All entries must be repeated exactly; do not include the pictures.

[DATA SHOWN — start]

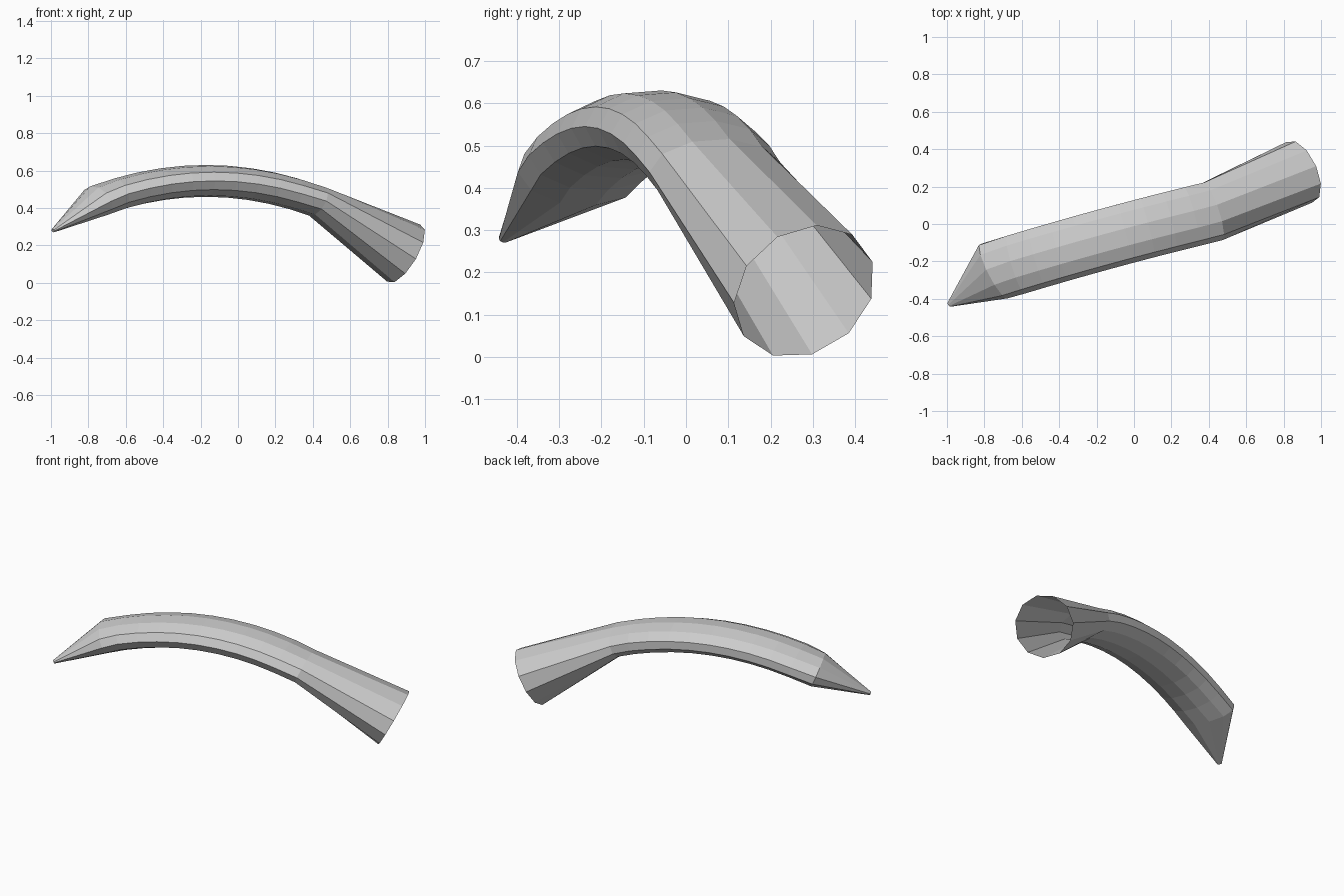
import bpy, bmesh
from math import sin, cos, pi, radians
from mathutils import Vector

if "Cube" in bpy.data.objects:
    bpy.data.objects.remove(bpy.data.objects["Cube"])

SIDES = 11
BODY_SEGS = 10

# Path: tip, arched body, open flared end; each station = (centre, half width, half height, roll)
stations = [(Vector((-0.988, -0.431, 0.279)), 0.014, 0.010, 0)]
for i in range(BODY_SEGS + 1):
    f = i / BODY_SEGS
    x = -0.75 + 1.17 * f
    y = -0.25 + 0.32 * f + 0.04 * f * (1 - f)
    z = 0.545 - 0.315 * (x + 0.165) ** 2
    stations.append((Vector((x, y, z)), 0.165, 0.086, 0))
stations.append((Vector((0.894, 0.28, 0.155)), 0.178, 0.178, radians(-10)))


def direction(i):
    """Path direction at a station, halving the bend between its neighbours."""
    d = Vector()
    if i > 0:
        d += (stations[i][0] - stations[i - 1][0]).normalized()
    if i < len(stations) - 1:
        d += (stations[i + 1][0] - stations[i][0]).normalized()
    return d.normalized()


bm = bmesh.new()
rings = []
for i, (centre, width, height, roll) in enumerate(stations):
    n = direction(i)
    side = n.cross(Vector((0, 0, 1))).normalized()
    up = side.cross(n)
    ring = []
    for k in range(SIDES):
        t = 2 * pi * k / SIDES + roll
        ring.append(bm.verts.new(centre + side * width * cos(t) + up * height * sin(t)))
    rings.append(ring)

# Tube walls
for a, b in zip(rings, rings[1:]):
    for k in range(SIDES):
        m = (k + 1) % SIDES
        bm.faces.new((a[k], a[m], b[m], b[k]))
# Small cap on the pointed tip; the wide end stays open
bm.faces.new(rings[0])
bmesh.ops.recalc_face_normals(bm, faces=bm.faces)

mesh = bpy.data.meshes.new("curved_horn")
bm.to_mesh(mesh)
bm.free()
horn = bpy.data.objects.new("curved_horn", mesh)
bpy.context.collection.objects.link(horn)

[DATA SHOWN — finish]

- **TASK RESPONSE**:
import bpy, bmesh
from math import sin, cos, pi, radians
from mathutils import Vector

if "Cube" in bpy.data.objects:
    bpy.data.objects.remove(bpy.data.objects["Cube"])

SIDES = 11
BODY_SEGS = 10

# Path: tip, arched body, open flared end; each station = (centre, half width, half height, roll)
stations = [(Vector((-0.988, -0.431, 0.279)), 0.014, 0.010, 0)]
for i in range(BODY_SEGS + 1):
    f = i / BODY_SEGS
    x = -0.75 + 1.17 * f
    y = -0.25 + 0.32 * f + 0.04 * f * (1 - f)
    z = 0.545 - 0.315 * (x + 0.165) ** 2
    stations.append((Vector((x, y, z)), 0.165, 0.086, 0))
stations.append((Vector((0.894, 0.28, 0.155)), 0.178, 0.178, radians(-10)))


def direction(i):
    """Path direction at a station, halving the bend between its neighbours."""
    d = Vector()
    if i > 0:
        d += (stations[i][0] - stations[i - 1][0]).normalized()
    if i < len(stations) - 1:
        d += (stations[i + 1][0] - stations[i][0]).normalized()
    return d.normalized()


bm = bmesh.new()
rings = []
for i, (centre, width, height, roll) in enumerate(stations):
    n = direction(i)
    side = n.cross(Vector((0, 0, 1))).normalized()
    up = side.cross(n)
    ring = []
    for k in range(SIDES):
        t = 2 * pi * k / SIDES + roll
        ring.append(bm.verts.new(centre + side * width * cos(t) + up * height * sin(t)))
    rings.append(ring)

# Tube walls
for a, b in zip(rings, rings[1:]):
    for k in range(SIDES):
        m = (k + 1) % SIDES
        bm.faces.new((a[k], a[m], b[m], b[k]))
# Small cap on the pointed tip; the wide end stays open
bm.faces.new(rings[0])
bmesh.ops.recalc_face_normals(bm, faces=bm.faces)

mesh = bpy.data.meshes.new("curved_horn")
bm.to_mesh(mesh)
bm.free()
horn = bpy.data.objects.new("curved_horn", mesh)
bpy.context.collection.objects.link(horn)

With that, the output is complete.